◆ Aim of the exercise:
Retype, word for word, every line of the records below starting at the one that contains "bmesh.ops.translate(bm, verts=new[0].verts, vec=shift)" and ending at the one that contains "bmesh.ops.scale(bm, verts=bm.verts, vec=(0.177, 0.114, height))"; include both of those lines and nothing more.

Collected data
--- --- ---
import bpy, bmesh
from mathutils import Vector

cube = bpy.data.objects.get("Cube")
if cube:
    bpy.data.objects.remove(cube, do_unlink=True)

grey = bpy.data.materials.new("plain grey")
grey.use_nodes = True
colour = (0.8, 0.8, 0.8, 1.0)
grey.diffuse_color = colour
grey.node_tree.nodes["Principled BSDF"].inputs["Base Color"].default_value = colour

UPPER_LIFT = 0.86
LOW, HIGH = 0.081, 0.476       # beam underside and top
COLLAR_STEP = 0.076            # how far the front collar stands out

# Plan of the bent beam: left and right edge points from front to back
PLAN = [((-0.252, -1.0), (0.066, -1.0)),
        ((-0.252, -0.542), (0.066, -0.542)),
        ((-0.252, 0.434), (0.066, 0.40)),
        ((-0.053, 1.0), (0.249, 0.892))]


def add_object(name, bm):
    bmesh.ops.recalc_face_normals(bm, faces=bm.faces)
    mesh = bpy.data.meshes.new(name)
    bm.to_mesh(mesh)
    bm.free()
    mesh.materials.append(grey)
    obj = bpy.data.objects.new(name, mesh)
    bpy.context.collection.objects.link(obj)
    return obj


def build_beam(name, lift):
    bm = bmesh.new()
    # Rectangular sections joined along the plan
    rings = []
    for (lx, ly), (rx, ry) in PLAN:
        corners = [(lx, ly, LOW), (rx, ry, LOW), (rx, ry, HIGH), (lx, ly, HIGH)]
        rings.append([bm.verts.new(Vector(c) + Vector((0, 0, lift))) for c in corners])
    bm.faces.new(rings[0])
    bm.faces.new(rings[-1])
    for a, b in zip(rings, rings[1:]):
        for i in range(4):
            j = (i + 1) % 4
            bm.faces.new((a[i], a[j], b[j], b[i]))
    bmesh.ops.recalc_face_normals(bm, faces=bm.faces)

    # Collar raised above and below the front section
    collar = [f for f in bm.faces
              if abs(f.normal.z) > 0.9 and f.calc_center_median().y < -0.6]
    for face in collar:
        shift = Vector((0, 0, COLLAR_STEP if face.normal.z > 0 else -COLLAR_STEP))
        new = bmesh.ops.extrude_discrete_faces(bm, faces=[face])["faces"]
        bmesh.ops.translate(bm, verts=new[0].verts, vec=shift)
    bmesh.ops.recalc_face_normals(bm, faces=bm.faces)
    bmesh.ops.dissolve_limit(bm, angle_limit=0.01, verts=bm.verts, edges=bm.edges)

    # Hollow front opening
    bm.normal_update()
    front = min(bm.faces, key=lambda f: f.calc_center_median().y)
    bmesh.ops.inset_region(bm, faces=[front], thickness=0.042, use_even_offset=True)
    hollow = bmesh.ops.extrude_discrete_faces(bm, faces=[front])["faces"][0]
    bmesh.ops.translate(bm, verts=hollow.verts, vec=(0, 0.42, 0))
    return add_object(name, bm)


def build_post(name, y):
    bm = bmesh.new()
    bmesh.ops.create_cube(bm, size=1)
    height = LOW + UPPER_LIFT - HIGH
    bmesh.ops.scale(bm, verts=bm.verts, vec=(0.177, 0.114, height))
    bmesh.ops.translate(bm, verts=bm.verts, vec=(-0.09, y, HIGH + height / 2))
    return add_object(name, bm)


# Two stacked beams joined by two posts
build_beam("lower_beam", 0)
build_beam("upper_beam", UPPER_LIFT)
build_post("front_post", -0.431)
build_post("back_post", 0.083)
--- --- ---
◆ Solution for this task:
        bmesh.ops.translate(bm, verts=new[0].verts, vec=shift)
    bmesh.ops.recalc_face_normals(bm, faces=bm.faces)
    bmesh.ops.dissolve_limit(bm, angle_limit=0.01, verts=bm.verts, edges=bm.edges)

    # Hollow front opening
    bm.normal_update()
    front = min(bm.faces, key=lambda f: f.calc_center_median().y)
    bmesh.ops.inset_region(bm, faces=[front], thickness=0.042, use_even_offset=True)
    hollow = bmesh.ops.extrude_discrete_faces(bm, faces=[front])["faces"][0]
    bmesh.ops.translate(bm, verts=hollow.verts, vec=(0, 0.42, 0))
    return add_object(name, bm)


def build_post(name, y):
    bm = bmesh.new()
    bmesh.ops.create_cube(bm, size=1)
    height = LOW + UPPER_LIFT - HIGH
    bmesh.ops.scale(bm, verts=bm.verts, vec=(0.177, 0.114, height))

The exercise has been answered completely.